Source data:
Content starts
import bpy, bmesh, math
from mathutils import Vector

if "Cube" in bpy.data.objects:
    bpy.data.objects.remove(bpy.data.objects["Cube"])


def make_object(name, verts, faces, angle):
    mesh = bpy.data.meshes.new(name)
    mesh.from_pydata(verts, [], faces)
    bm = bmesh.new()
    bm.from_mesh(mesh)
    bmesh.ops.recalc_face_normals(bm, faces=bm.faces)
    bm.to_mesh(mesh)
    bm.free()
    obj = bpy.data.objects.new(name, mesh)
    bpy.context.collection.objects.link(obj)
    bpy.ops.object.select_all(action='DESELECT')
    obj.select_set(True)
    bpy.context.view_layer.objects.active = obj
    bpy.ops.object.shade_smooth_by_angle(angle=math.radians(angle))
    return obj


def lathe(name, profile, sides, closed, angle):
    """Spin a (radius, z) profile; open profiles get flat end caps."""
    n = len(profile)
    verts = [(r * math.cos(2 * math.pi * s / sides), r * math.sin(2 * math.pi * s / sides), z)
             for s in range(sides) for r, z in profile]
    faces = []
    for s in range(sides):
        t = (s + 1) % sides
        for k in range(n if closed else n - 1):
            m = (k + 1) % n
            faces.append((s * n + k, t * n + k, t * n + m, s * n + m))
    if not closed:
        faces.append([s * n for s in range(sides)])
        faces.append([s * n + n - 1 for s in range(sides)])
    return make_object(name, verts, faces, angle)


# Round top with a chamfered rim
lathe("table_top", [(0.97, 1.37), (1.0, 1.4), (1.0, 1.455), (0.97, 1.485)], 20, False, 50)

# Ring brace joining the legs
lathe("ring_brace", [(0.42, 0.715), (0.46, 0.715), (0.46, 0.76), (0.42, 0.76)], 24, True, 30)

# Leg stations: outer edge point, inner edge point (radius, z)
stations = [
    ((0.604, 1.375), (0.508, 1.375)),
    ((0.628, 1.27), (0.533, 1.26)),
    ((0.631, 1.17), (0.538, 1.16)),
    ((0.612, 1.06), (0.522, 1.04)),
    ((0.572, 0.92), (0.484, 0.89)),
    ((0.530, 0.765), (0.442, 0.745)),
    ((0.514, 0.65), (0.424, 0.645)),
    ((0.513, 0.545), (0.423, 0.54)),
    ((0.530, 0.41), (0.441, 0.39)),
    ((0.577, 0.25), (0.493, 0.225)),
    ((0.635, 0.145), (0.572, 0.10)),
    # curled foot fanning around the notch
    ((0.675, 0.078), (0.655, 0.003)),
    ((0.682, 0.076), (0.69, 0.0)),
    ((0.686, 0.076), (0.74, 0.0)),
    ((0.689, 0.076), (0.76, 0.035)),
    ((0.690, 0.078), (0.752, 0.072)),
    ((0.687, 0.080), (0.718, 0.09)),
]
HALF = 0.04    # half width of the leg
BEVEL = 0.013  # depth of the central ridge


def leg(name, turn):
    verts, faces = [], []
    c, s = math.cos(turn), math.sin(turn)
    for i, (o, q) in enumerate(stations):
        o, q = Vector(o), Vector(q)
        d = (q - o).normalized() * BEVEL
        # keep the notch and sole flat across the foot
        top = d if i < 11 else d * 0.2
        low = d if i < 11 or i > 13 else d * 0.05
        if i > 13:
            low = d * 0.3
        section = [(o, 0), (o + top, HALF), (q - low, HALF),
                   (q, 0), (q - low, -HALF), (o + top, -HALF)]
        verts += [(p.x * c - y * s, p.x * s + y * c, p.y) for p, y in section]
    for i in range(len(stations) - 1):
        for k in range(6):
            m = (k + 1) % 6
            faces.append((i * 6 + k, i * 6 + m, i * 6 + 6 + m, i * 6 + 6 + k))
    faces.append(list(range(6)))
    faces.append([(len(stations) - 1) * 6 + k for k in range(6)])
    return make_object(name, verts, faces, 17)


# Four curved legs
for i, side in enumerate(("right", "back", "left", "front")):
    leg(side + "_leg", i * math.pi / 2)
Content ends
Exact copies of the line containing "(q, 0), (q - low, -HALF), (o" and of every line after it through the end of the entries are all that should be output.

Written reply:
                   (q, 0), (q - low, -HALF), (o + top, -HALF)]
        verts += [(p.x * c - y * s, p.x * s + y * c, p.y) for p, y in section]
    for i in range(len(stations) - 1):
        for k in range(6):
            m = (k + 1) % 6
            faces.append((i * 6 + k, i * 6 + m, i * 6 + 6 + m, i * 6 + 6 + k))
    faces.append(list(range(6)))
    faces.append([(len(stations) - 1) * 6 + k for k in range(6)])
    return make_object(name, verts, faces, 17)


# Four curved legs
for i, side in enumerate(("right", "back", "left", "front")):
    leg(side + "_leg", i * math.pi / 2)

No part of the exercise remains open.